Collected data
::::
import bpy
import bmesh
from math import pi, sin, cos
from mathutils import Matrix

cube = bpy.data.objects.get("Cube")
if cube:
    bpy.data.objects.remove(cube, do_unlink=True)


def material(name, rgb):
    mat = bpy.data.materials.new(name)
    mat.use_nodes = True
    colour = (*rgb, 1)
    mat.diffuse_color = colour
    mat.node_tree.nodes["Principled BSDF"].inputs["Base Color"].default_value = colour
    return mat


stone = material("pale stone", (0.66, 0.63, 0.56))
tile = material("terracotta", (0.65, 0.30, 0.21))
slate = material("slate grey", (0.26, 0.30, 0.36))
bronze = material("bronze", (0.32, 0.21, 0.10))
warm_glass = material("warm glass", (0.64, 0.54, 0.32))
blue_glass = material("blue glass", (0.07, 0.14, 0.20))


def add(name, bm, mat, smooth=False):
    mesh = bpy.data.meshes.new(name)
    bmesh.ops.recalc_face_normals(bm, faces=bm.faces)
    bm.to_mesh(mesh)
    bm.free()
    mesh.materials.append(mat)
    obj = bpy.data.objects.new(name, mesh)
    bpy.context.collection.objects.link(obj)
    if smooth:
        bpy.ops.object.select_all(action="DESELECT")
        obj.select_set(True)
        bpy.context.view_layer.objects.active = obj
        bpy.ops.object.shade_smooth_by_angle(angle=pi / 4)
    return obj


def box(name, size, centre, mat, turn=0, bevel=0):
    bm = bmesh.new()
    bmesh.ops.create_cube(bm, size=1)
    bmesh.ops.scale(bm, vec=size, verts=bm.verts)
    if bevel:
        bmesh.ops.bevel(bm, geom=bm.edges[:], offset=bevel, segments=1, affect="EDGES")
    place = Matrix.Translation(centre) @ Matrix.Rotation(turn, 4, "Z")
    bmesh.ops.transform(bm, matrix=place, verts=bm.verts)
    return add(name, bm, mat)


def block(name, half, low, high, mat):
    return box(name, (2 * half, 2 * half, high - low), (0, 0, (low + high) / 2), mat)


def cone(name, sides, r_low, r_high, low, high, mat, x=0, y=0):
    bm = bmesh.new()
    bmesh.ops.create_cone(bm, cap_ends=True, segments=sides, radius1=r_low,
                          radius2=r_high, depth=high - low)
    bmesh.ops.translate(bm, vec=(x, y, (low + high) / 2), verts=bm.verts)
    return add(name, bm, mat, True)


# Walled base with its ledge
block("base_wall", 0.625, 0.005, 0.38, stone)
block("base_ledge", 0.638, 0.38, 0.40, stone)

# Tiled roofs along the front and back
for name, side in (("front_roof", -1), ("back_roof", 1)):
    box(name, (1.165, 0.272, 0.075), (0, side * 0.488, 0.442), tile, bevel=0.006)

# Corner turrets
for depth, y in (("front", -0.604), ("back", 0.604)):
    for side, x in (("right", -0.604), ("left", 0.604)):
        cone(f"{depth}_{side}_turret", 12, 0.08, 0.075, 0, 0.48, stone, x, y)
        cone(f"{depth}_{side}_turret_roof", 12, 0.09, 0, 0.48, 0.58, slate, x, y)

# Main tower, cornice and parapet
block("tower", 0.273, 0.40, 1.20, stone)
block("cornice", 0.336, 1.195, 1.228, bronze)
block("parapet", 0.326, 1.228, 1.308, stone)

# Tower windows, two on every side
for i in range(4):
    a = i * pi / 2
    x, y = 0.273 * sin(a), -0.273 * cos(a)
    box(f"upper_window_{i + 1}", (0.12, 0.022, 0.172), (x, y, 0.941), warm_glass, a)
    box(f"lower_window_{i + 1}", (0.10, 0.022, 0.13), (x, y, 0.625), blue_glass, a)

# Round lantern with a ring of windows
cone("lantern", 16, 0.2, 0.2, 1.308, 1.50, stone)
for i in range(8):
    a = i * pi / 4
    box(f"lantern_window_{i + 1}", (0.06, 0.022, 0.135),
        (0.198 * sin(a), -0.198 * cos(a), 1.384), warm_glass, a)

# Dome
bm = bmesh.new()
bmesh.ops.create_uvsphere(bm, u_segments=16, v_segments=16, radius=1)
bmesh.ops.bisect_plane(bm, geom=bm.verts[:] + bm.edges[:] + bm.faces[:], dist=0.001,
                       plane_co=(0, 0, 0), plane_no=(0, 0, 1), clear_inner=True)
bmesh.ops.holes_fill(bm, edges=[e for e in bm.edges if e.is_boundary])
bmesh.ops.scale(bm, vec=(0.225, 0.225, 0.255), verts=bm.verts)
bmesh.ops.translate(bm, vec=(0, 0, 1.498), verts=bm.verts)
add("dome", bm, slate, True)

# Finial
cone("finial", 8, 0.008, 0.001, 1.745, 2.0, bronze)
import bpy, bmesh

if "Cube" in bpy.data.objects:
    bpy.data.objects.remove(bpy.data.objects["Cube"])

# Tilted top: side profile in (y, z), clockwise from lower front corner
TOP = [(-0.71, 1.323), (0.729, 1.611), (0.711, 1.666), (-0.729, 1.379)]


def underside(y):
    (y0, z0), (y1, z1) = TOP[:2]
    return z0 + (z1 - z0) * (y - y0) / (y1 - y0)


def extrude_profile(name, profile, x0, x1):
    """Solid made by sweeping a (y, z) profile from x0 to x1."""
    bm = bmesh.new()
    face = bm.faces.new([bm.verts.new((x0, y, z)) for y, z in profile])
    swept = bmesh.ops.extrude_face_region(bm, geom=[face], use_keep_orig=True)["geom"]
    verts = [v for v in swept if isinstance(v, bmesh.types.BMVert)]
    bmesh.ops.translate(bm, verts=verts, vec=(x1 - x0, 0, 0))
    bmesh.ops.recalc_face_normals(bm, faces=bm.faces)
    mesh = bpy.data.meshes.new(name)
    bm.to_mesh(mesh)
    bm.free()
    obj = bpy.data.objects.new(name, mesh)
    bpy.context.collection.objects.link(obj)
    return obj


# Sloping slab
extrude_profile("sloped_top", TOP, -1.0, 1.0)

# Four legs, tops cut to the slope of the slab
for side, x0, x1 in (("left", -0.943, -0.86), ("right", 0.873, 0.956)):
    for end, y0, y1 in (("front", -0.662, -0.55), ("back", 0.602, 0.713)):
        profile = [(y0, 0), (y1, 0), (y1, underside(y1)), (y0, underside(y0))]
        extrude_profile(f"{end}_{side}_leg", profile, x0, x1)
::::
## INSTRUCTIONS TO FOLLOW
Could you print, exactly and with nothing else, the lines from the one containing "verts = [v for" through the last line of the records above?

## RESULT
    verts = [v for v in swept if isinstance(v, bmesh.types.BMVert)]
    bmesh.ops.translate(bm, verts=verts, vec=(x1 - x0, 0, 0))
    bmesh.ops.recalc_face_normals(bm, faces=bm.faces)
    mesh = bpy.data.meshes.new(name)
    bm.to_mesh(mesh)
    bm.free()
    obj = bpy.data.objects.new(name, mesh)
    bpy.context.collection.objects.link(obj)
    return obj


# Sloping slab
extrude_profile("sloped_top", TOP, -1.0, 1.0)

# Four legs, tops cut to the slope of the slab
for side, x0, x1 in (("left", -0.943, -0.86), ("right", 0.873, 0.956)):
    for end, y0, y1 in (("front", -0.662, -0.55), ("back", 0.602, 0.713)):
        profile = [(y0, 0), (y1, 0), (y1, underside(y1)), (y0, underside(y0))]
        extrude_profile(f"{end}_{side}_leg", profile, x0, x1)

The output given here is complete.